Cardiovascular disease is the leading cause of death and hospitalization in Nebraska, accounting for one in three deaths and totaling more loss of life than cancer and chronic lung disease combined.

That may change with a newly approved center that is focused on improving cardiovascular health in Nebraska.

The University of Nebraska Board of Regents today voted to create an interdisciplinary cardiac and vascular research center at the University of Nebraska Medical Center that will enhance basic, clinical and population research.

“Our goal is to become a national and international leader in heart and vascular disease research,” said Merry Lindsey, Ph.D., chair of UNMC’s Cellular and Integrative Physiology Department and founding director of the virtual center.

Located at UNMC, the Center for Heart and Vascular Research will bring together multi-disciplinary scientists from across the University of Nebraska to collaborate on translational, clinical and population research. Scientists will participate from such colleges as medicine, public health, nursing, pharmacy, engineering, arts and sciences and the Institute of Agriculture and Natural Resources.

“The collaborative team approach will enable us to examine heart and vasculature responses to injury or stress and apply that knowledge to develop better diagnostic tools,” Dr. Lindsey said. “It is critically important that we link research to clinical care and outreach.”

“With the recruitment of Dr. Lindsey working closely with the leadership of cardiovascular medicine, vascular surgery and cardiothoracic surgery in the College of Medicine, the College of Nursing at UNMC and researchers in other University of Nebraska campuses, we fully expect our funded research in heart and vascular disease to continue to grow,” said Jennifer Larsen, M.D., vice chancellor for research. “This center will be the umbrella for many of those programs, and signals our desire to expand this area of research going forward.”

Coordinating efforts in one overarching center, Dr. Lindsey said, will allow the university to recruit and retain funded cardiovascular research faculty and maintain a critical research mass; promote novel and innovative approaches to cardiac research questions; mentor high quality junior investigators; and commit to excellence.

The creation of interdisciplinary centers yields results, said Dele Davies, M.D., senior vice chancellor for academic affairs. “By creating a structure to intentionally bring together experts from various disciplines, we generate more robust discussions and collaborations that increase the likelihood of finding solutions that benefit Nebraskans and the world.”   

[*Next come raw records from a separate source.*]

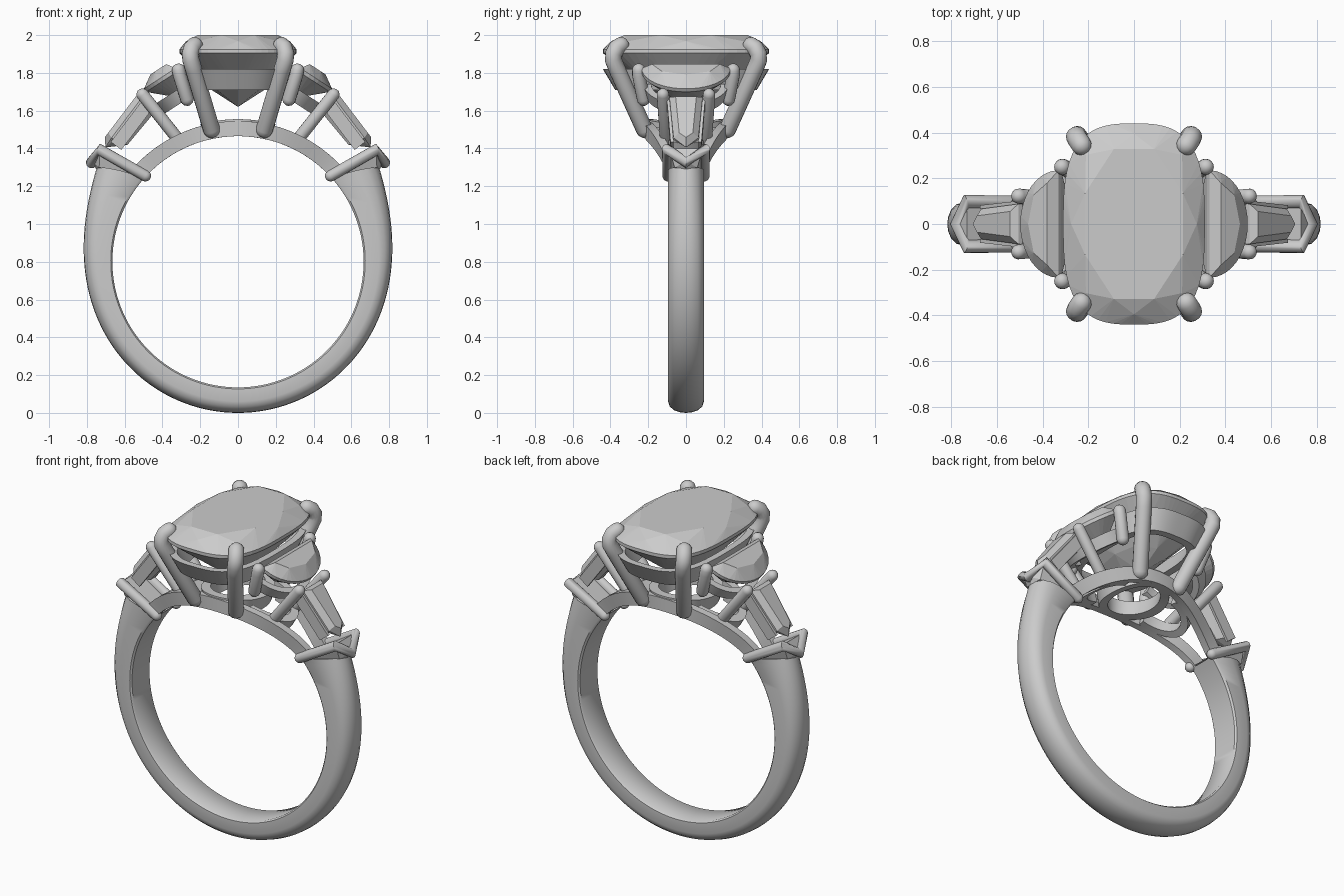
import bpy, bmesh
from math import sin, cos, pi, radians, sqrt
from mathutils import Vector

cube = bpy.data.objects.get("Cube")
if cube:
    bpy.data.objects.remove(cube)

metal = bpy.data.materials.new("pale_grey")
metal.use_nodes = True
GREY = (0.6, 0.6, 0.6, 1)
metal.diffuse_color = GREY
metal.node_tree.nodes["Principled BSDF"].inputs["Base Color"].default_value = GREY

FINGER_R, FINGER_Z = 0.665, 0.80


def finish(name, bm, smooth=None):
    bmesh.ops.recalc_face_normals(bm, faces=bm.faces)
    mesh = bpy.data.meshes.new(name)
    bm.to_mesh(mesh)
    bm.free()
    mesh.materials.append(metal)
    obj = bpy.data.objects.new(name, mesh)
    bpy.context.collection.objects.link(obj)
    if smooth:
        bpy.ops.object.select_all(action='DESELECT')
        obj.select_set(True)
        bpy.context.view_layer.objects.active = obj
        bpy.ops.object.shade_smooth_by_angle(angle=radians(smooth))
    return obj


def loft(name, rings, closed=False, smooth=40):
    """Skin a row of equal rings, capping the ends unless closed."""
    bm = bmesh.new()
    rows = [[bm.verts.new(p) for p in ring] for ring in rings]
    n = len(rows[0])
    pairs = list(zip(rows, rows[1:])) + ([(rows[-1], rows[0])] if closed else [])
    for a, b in pairs:
        for i in range(n):
            j = (i + 1) % n
            bm.faces.new((a[i], a[j], b[j], b[i]))
    if not closed:
        bm.faces.new(rows[0])
        bm.faces.new(rows[-1])
    return finish(name, bm, smooth)


def hull(name, points):
    """Faceted solid around a set of points."""
    bm = bmesh.new()
    for p in points:
        bm.verts.new(p)
    result = bmesh.ops.convex_hull(bm, input=bm.verts)
    loose = set(result["geom_interior"] + result["geom_unused"])
    bmesh.ops.delete(bm, geom=[v for v in loose if isinstance(v, bmesh.types.BMVert)],
                     context='VERTS')
    return finish(name, bm)


def tube(name, path, r, sides=16):
    """Round wire with domed ends."""
    pts = [Vector(p) for p in path]
    head, tail = (pts[0] - pts[1]).normalized(), (pts[-1] - pts[-2]).normalized()
    dome = [(0.4, 0.92), (0.75, 0.66), (0.97, 0.25)]
    line = [(pts[0] + head * r * a, r * s) for a, s in reversed(dome)]
    line += [(p, r) for p in pts]
    line += [(pts[-1] + tail * r * a, r * s) for a, s in dome]
    rings = []
    side = head.orthogonal().normalized()
    for i, (p, rad) in enumerate(line):
        t = (line[min(i + 1, len(line) - 1)][0] - line[max(i - 1, 0)][0]).normalized()
        side = (side - t * side.dot(t)).normalized()
        up = t.cross(side)
        rings.append([p + (side * cos(a) + up * sin(a)) * rad
                      for a in (2 * pi * k / sides for k in range(sides))])
    return loft(name, rings, smooth=60)


def cushion(rx, ry, z, count, turn=0.0, power=3.0):
    """Rounded-rectangle outline at height z."""
    out = []
    for k in range(count):
        a = 2 * pi * (k + turn) / count
        c, s = cos(a), sin(a)
        f = (abs(c) ** power + abs(s) ** power) ** (-1 / power)
        out.append((rx * c * f, ry * s * f, z))
    return out


def tilted(ox, oz, degrees, sx):
    """Local frame sloping down and outward: u along, w away from the finger."""
    c, s = cos(radians(degrees)), sin(radians(degrees))
    return lambda u, y, w: (sx * (ox + u * c + w * s), y, oz - u * s + w * c)


def gallery(name, plan, closed=False, half=0.025, height=0.09):
    """Square rail that follows the finger hole under a plan-view path."""
    rings = []
    last = len(plan) - 1
    for i, p in enumerate(plan):
        a = plan[i - 1] if (closed or i) else p
        b = plan[(i + 1) % len(plan)] if (closed or i < last) else p
        d = (Vector(b) - Vector(a)).normalized()
        n = Vector((-d.y, d.x)) * half
        ring = []
        for sign, r in ((1, 0), (-1, 0), (-1, height), (1, height)):
            x, y = p[0] + sign * n.x, p[1] + sign * n.y
            f = 1 + r / FINGER_R
            ring.append((x * f, y, FINGER_Z + sqrt(FINGER_R ** 2 - x * x) * f))
        rings.append(ring)
    return loft(name, rings, closed)


# Shank: open band with a domed outside, thicker at the shoulders
profile = [(0, 0.085), (0.06, 0.095), (0.55, 0.095), (0.75, 0.086), (0.9, 0.062), (0.98, 0.03)]
profile += [(1, 0)] + [(f, -y) for f, y in reversed(profile)]
rings = []
for k in range(97):
    u = k / 48 - 1
    outer_r = 0.80 + 0.10 * abs(u) ** 6
    ring = []
    for f, y in profile:
        a = -pi / 2 + u * radians(132 - 8 * f)
        r = FINGER_R + (outer_r - FINGER_R) * f
        ring.append((r * cos(a), y, FINGER_Z + r * sin(a)))
    rings.append(ring)
loft("shank", rings)

# Centre stone
hull("centre_stone",
     cushion(0.215, 0.33, 2.0, 8, 0.5, 4) + cushion(0.275, 0.395, 1.968, 8, 0, 2.6)
     + cushion(0.31, 0.44, 1.925, 64) + cushion(0.31, 0.44, 1.905, 64)
     + cushion(0.235, 0.33, 1.82, 8, 0.5) + cushion(0.14, 0.20, 1.71, 8)
     + [(0, 0.06, 1.62), (0, -0.06, 1.62)])

# Basket ring under the centre stone
levels = [cushion(rx, ry, z, 64) for rx, ry, z in
          ((0.285, 0.44, 1.82), (0.25, 0.375, 1.71), (0.205, 0.33, 1.71), (0.245, 0.40, 1.82))]
loft("basket_ring", list(zip(*levels)), closed=True)

# Centre gallery base and long side rails
gallery("gallery_base", [(0.15 * cos(a), 0.2 * sin(a)) for a in
                         (2 * pi * k / 48 for k in range(48))], closed=True)
for sy in (1, -1):
    rail = []
    for k in range(41):
        x = -0.5 + k / 40
        rail.append((x, sy * (0.075 + 0.135 * (1 - (x / 0.5) ** 2) ** 1.5)))
    gallery("gallery_rail", rail, half=0.022, height=0.08)

for sx in (1, -1):
    # Arched cross bars between the rails
    gallery("gallery_arch", [(sx * (0.17 + 0.16 * cos(a)), 0.14 * sin(a)) for a in
                             (pi * (k / 16 - 0.5) for k in range(17))], half=0.02, height=0.07)

    # Half-moon stone
    at = tilted(0.33, 1.825, 33, sx)
    arc = [pi * (k / 20 - 0.5) for k in range(21)]
    pts = [at(0.20 * cos(a), 0.235 * sin(a), w) for a in arc for w in (0, -0.02)]
    pts += [at(0.03 + 0.10 * cos(a), 0.18 * sin(a), 0.045) for a in arc[::5]]
    pts += [at(0.02 + 0.11 * cos(a), 0.15 * sin(a), -0.09) for a in arc[::4]]
    pts += [at(0.06, y, -0.15) for y in (0.07, -0.07)]
    hull("half_moon_stone", pts)

    # Half-moon seat
    loft("half_moon_seat",
         [[at(g * 0.2 * cos(a), g * 0.225 * sin(a), w)
           for g, w in ((1, -0.10), (0.94, -0.17), (0.76, -0.17), (0.82, -0.10))] for a in arc])

    # Tapered stone with a pointed end
    at = tilted(0.53, 1.69, 52.8, sx)
    pts = [at(0.33, 0, -0.035), at(0.29, 0, 0)]
    for sy in (1, -1):
        pts += [at(0, sy * 0.088, w) for w in (-0.03, -0.05)]
        pts += [at(0.27, sy * 0.066, w) for w in (-0.03, -0.05)]
        pts += [at(0.02, sy * 0.055, 0), at(0.26, sy * 0.036, 0)]
        pts += [at(0.02, sy * 0.025, -0.13), at(0.25, sy * 0.02, -0.12)]
    hull("tapered_stone", pts)

    # Seat block where the shank meets the pointed corner
    pts = [(sx * 0.775, 0, 1.33), (sx * 0.75, 0, 1.29)]
    for sy in (1, -1):
        pts += [(sx * 0.49, sy * 0.085, 1.25), (sx * 0.73, sy * 0.09, 1.40),
                (sx * 0.735, sy * 0.06, 1.30)]
    hull("corner_seat", pts)

    # V-shaped corner claw
    arm = [(sx * 0.49, 0.095, 1.255), (sx * 0.735, 0.098, 1.395)]
    tip = [(sx * 0.775, 0, 1.325)]
    tube("corner_claw", arm + tip + [(x, -y, z) for x, y, z in reversed(arm)], 0.03)

    for sy in (1, -1):
        # Tapered stone side rails
        loft("stone_rail", [[at(u, sy * (y + t), w) for t, w in
                             ((0, -0.04), (0.016, -0.04), (0.016, -0.11), (0, -0.11))]
                            for u, y in ((0, 0.086), (0.29, 0.066))])
        # Claws of the side stones
        tube("shoulder_claw", [(sx * 0.315, sy * 0.105, 1.445), (sx * 0.505, sy * 0.122, 1.685)],
             0.033)
        tube("half_moon_claw", [(sx * 0.27, sy * 0.225, 1.66), (sx * 0.31, sy * 0.25, 1.79),
                                (sx * 0.315, sy * 0.25, 1.815)], 0.035)
        # Main claws, curling over the centre stone
        tube("main_claw", [(sx * 0.14, sy * 0.22, 1.50), (sx * 0.235, sy * 0.365, 1.82),
                           (sx * 0.25, sy * 0.385, 1.87), (sx * 0.253, sy * 0.383, 1.90),
                           (sx * 0.245, sy * 0.368, 1.93), (sx * 0.23, sy * 0.345, 1.945)], 0.045)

The center will complement the large heart failure and heart transplant program at UNMC’s primary clinical partner, Nebraska Medicine.

The UNMC College of Medicine and extramural research grants have committed $8 million in start-up funding for five years, including $625,000 in each of the first two years. The center’s administrative structure will be on the fifth floor of the Durham Research Center.

An internationally recognized scientific leader in cardiac physiology, Dr. Lindsey joined UNMC in February. She was trained in cardiovascular sciences at Baylor College of Medicine and Harvard Medical School, and has more than 20 years of experience with all aspects of inflammatory and fibrotic components of cardiac remodeling following myocardial infarction in several animal models and in humans.